I’ll never forget the time when my supervisor shared those difficult words. Although my work was good, and I could be relied upon, I wasn’t the visionary they needed as a leader. I was seen as a diligent hard worker who always kept my head down but not the “ideas person” and the creative that could take the company to new heights.
It was the feedback that many dread—the kind that tells you you’re not enough. Even worse, my boss was telling me he feared I had reached my maximum potential and I was not going to move up in the organization because I didn’t exhibit strategic and innovative thinking. I had to figure out how to navigate a shift in my career.
It’s normal to experience a lull in your trajectory at work. It may last for a short time or more than year. The key is to know how to jump back in the game, overcome your setbacks and ultimately build the trust you need to get back on top.
I have found the best way to overcome these professional hurdles is to know how to initiate and master difficult conversations. Whether you’re receiving or giving the feedback, you will reap the richest rewards when you make the choice to be open and honest.
The following is a list of insights to help you navigate both sides of the conversation. I can assure you they will change the game for your career.
Tips for Giving Feedback
- Don’t dance around the issue. You will waste a lot of time if you try to put a positive spin on the issue at hand. You have to get to the heart of the situation and be willing to share very direct feedback about the quality of someone’s work or the way the person is perceived within the organization. Even if they are working very hard, if they’re not hitting the mark of taking their performance to the next level, it can shape how people evaluate you as a leader. I’ve found these conversations can actually be the most rewarding and most effective ones you have and will ultimately help you reach a higher level of success.
- Gauge your emotions. I have a reputation for being very direct. There are times when I’ll be very blunt and just throw it at them. That said, I’ve learned when that degree of directness is absolutely necessary and it when it isn’t. Overusing this form of communication can have its risks, so choose those moments wisely and know when to turn the dial up and when to turn it down. The degree of my bluntness tells my team when they really crossed a line. They know that it was probably deserved and that their actions took place in a moment of great consequence. I’ve found that the best way to turn things down is to state your intentions. You can let people know you’re giving this feedback not to harm them but to offer them an opportunity to grow as a leader.
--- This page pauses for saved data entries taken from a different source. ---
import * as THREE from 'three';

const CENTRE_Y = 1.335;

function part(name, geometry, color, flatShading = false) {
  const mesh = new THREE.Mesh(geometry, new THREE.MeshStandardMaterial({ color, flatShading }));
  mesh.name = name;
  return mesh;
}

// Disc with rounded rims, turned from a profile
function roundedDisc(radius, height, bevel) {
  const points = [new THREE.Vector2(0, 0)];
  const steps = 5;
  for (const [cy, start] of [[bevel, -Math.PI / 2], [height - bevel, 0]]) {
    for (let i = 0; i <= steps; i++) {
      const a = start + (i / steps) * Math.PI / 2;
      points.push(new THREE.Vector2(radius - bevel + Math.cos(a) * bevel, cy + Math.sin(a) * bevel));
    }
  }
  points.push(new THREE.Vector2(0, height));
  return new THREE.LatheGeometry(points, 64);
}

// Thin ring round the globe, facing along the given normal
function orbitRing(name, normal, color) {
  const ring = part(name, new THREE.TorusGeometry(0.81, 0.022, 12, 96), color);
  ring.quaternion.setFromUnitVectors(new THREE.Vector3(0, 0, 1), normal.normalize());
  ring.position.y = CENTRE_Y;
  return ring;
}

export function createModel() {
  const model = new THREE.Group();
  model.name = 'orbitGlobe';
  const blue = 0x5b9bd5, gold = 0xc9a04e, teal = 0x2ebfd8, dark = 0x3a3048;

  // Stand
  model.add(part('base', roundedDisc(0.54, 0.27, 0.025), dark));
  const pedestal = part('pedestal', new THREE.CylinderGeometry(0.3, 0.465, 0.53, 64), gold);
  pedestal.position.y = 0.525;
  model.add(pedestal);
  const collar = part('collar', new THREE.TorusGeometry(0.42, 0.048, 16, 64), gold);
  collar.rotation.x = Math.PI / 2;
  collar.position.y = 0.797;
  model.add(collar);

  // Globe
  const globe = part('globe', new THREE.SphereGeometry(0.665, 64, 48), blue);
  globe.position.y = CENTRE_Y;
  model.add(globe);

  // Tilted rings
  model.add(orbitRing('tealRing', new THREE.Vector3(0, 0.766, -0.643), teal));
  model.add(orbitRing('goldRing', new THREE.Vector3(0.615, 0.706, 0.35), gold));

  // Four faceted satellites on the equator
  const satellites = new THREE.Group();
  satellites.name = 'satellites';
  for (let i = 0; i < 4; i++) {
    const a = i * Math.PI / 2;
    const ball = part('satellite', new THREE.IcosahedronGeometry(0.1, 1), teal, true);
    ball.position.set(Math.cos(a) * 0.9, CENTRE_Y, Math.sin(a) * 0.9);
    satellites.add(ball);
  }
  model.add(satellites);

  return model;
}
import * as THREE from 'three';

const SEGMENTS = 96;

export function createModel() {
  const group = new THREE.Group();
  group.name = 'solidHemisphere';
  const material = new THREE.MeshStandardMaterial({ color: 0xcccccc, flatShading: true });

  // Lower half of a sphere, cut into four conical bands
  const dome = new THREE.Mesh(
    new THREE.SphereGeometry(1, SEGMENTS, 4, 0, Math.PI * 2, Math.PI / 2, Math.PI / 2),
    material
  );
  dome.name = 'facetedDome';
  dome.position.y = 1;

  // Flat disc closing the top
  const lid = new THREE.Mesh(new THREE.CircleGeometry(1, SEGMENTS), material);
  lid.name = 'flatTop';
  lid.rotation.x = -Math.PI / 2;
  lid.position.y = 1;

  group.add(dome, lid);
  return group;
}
- Don’t over-explain. Don’t make a difficult conversation more difficult by being long-winded. You want to make sure the person on the other side of the conversation can fully understand where they need to improve with concise and effective thoughts. Otherwise, you risk miscommunication that doesn’t fully resonate with them or convey what’s at stake.
Tips for Receiving Feedback
- Own up. If you anticipate a difficult conversation tied to your own performance, be prepared to admit to what you know went wrong. This requires a strong sense of emotional intelligence that will help move the conversation in a more productive direction. You might even go the extra mile by initiating the discussion and schedule a time to get their feedback.
- Welcome directness. Some of the most formative moments of my career occurred when I probed for deeper feedback and received honest advice that was tough to swallow. The best leaders are able to reframe their thinking and use the opportunity to discover their blind spots. It’s important NOT to shut down or get defensive. Be open to a perspective from the other side of the fence and find a way to see that point of view. You may be surprised just how game-changing these golden nuggets of information can be for your career.
- Ask for support. Difficult conversations can often stir up fierce emotions that lead to unproductive discussion. You may not always agree with the feedback that’s given to you, which is okay. However, before openly disagreeing with it, think about how you can reframe your perspective and ask for support. Once you’ve had time to think it over you can say, “I’ve taken some time to think about what you shared, and here’s what I will commit to improving. I will need your support in several areas in order to do this well.” You can then ask for what you need in a more open and direct way.
Ultimately, difficult conversations depend on building trusted relationships with your team. They require grace, forgiveness, honesty and acceptance. Having them gives you an opportunity to grow and develop, as well as to figure out what you stand for in terms of values. This will build stronger equity with your team that will yield powerful results and regain momentum.